Thankfully, there are lots of creative (and useful) ways to repurpose metal cans.
Read on for four simple projects that make good use of cans that would otherwise find their way into the garbage or recycling bin.
1. Make a Twig Flower Vase
I like a little rustic style in my home and this twig vase certainly fits the bill.
- 1 tin can
- measuring tape
- twigs cut an inch or two higher than the top of your can
- hot glue gun and a few glue sticks
- brown paper (I used an old grocery sack) or spray paint
How to make it:
Clean and dry the can, then measure it’s height and circumference.
Add a 1/4 inch to the height and use these measurements to cut the brown paper to size. You should end up with a long rectangle.
Hot glue the paper to the can. The paper should come just above the top rim of the can.
The purpose of the paper is to cover the can so it doesn’t show through the twigs. Instead of paper, the can could be painted with brown paint.
Apply a line of hot glue from the bottom of the can to the top. Press one twig onto the glue to affix securely.
Continue adding lines of glue and twigs until the can is completely covered.
If you use paper to cover the can, fill with dried flowers or place a small cup with a little water inside the can for fresh flowers.
This tutorial is based on one I found at MarthaStewart.com.
2. Make a Paper Covered Pencil Holder
This project only takes a few minutes. Simply measure the height of the can, measuring between the top and bottom rim if you would like to leave them exposed (as in the picture above). Also measure the circumference.
Use these measurements to cut a long rectangle out of scrapbook paper.
Apply modpodge to the entire can.
Place paper on to mod-podged can and smooth.
Apply modpodge to the paper and let dry. Once dry, apply another layer of modpodge.
Once dry, the can is ready for use.
3. Organize Drawers and Cabinets

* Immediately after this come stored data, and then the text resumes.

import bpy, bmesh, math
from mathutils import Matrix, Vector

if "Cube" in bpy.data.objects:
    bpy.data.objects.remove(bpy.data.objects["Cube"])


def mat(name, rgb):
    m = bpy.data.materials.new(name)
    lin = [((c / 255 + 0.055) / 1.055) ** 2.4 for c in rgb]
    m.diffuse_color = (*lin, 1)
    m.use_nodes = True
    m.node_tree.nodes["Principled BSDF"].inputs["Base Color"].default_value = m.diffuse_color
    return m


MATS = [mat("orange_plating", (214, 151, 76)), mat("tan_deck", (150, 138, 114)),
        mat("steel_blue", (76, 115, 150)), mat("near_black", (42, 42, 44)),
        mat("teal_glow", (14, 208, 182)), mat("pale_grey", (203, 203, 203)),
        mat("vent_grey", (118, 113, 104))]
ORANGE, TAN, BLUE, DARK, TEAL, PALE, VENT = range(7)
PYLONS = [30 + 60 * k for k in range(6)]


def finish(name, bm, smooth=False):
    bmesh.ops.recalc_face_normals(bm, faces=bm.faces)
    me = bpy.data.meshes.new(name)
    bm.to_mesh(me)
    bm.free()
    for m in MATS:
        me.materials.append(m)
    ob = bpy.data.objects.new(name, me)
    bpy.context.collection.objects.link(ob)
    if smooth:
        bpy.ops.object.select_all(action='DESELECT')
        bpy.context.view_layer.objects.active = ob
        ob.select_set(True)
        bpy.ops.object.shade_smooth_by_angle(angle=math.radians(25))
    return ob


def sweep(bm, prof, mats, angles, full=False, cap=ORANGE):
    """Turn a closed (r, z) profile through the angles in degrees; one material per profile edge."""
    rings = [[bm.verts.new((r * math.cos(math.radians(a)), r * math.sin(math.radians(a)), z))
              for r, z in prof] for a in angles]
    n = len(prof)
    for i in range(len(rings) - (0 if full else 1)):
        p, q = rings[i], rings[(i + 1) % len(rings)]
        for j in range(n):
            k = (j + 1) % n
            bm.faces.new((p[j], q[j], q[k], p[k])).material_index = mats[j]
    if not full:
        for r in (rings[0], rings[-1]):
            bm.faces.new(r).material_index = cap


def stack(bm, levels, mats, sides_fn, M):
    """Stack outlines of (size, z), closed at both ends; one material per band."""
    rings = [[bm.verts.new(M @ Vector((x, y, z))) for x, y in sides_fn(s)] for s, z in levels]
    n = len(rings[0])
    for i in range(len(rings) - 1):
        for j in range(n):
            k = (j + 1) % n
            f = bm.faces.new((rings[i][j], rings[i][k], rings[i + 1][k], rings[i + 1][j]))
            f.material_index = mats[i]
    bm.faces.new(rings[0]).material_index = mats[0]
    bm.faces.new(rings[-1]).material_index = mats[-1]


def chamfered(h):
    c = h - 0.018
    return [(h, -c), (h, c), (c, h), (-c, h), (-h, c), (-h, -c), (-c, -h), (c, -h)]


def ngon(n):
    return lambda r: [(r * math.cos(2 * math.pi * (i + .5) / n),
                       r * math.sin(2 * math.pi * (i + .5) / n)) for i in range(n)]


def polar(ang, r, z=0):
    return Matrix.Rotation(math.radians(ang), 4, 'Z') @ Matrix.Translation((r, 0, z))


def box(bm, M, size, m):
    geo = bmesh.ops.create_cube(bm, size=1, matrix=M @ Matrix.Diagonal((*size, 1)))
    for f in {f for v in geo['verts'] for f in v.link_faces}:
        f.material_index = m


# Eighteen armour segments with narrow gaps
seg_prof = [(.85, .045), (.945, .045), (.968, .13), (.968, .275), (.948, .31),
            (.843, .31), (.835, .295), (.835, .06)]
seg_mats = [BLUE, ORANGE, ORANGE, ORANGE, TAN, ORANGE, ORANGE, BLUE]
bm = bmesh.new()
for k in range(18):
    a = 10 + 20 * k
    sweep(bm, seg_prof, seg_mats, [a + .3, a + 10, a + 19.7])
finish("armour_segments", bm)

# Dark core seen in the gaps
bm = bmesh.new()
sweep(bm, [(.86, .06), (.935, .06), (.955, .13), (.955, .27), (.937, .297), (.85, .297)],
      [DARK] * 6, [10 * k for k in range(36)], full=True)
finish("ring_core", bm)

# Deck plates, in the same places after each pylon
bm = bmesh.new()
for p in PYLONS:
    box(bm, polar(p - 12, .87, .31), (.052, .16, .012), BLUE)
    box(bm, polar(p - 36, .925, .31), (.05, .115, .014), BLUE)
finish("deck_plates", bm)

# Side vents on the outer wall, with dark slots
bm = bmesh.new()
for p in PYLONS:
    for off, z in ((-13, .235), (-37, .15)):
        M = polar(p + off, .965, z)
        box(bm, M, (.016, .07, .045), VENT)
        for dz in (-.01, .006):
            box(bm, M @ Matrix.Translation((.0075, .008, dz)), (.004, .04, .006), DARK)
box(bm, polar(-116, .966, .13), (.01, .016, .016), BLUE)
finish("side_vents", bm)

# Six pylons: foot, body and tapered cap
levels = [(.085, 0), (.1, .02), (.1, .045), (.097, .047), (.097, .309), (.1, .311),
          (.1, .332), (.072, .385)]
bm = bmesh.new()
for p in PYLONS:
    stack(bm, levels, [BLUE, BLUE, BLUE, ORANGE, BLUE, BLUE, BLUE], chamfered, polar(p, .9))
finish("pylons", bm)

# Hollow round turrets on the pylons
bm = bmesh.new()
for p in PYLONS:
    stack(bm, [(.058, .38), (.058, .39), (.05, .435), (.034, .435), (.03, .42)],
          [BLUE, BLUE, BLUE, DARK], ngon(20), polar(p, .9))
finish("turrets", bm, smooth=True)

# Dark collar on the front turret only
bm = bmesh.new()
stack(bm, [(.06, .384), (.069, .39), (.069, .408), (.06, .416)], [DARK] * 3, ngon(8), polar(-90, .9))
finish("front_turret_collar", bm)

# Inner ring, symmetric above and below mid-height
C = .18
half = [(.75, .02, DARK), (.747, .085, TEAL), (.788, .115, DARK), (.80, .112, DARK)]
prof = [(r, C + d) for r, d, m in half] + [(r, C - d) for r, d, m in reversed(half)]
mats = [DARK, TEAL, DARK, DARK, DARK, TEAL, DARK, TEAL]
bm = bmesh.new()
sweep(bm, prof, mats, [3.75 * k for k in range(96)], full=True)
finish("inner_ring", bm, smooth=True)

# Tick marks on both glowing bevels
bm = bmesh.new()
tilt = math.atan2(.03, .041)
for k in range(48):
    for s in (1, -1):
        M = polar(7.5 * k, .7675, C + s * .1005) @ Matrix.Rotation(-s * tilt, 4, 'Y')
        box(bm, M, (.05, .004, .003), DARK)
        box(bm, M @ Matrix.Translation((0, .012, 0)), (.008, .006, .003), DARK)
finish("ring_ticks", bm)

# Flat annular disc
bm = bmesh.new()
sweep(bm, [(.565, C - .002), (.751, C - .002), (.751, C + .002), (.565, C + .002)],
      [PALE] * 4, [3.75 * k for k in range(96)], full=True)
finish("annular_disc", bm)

Regular-sized tin cans work very well in deep drawers. I found them to be a perfect fit for my kid’s bathroom drawer that was getting a little out of control.
Cans are also excellent for storing art and craft supplies.
Here are some great examples of organizing with cans:
4. Make a Candle Holder/Lantern
This is a project my older kids were excited about. They needed a little help, but with some guidance could do most of it on their own.
- tin can
- large nail
- spray paint, optional
How to make it:
Clean cans and fill with water.
Place cans in freezer for at least 24 hours.
Once water has frozen solid, you are ready to start making holes. The frozen water stops the can from becoming dented.
If you do not wish to make a free form design, draw an outline to follow. Pencil worked fine for me, but my kids easily wiped it off when making holes. Use a marker, if desired, just remember that the ink may show if you are not going to apply paint at the end.
Lay can on a towel and use the hammer and nail to make holes.
Once holes are made, place can in a sink and wait for the water to melt.
Dry can, being careful, as the back of the holes on the inside of the can are sharp.
Paint can, if desired.
Place tea-light candle inside and light. Can will become quite hot, so don’t hold can with bare hands.
To make the candle more secure, drip a little wax into the bottom of the can and immediately place candle on top of it. This will stop the candle from sliding around.
Here is another simple way to make a lantern out of a coffee can.
Other fun ways to use repurpose tin cans:
Do you use a lot of canned goods? Do you have any fun suggestions for repurposing tin cans?
Get the weekly email called
5 Quick Things,
where Tsh shares stuff she either created herself or loved from others.
(It can be read in under a minute, pinky-swear.)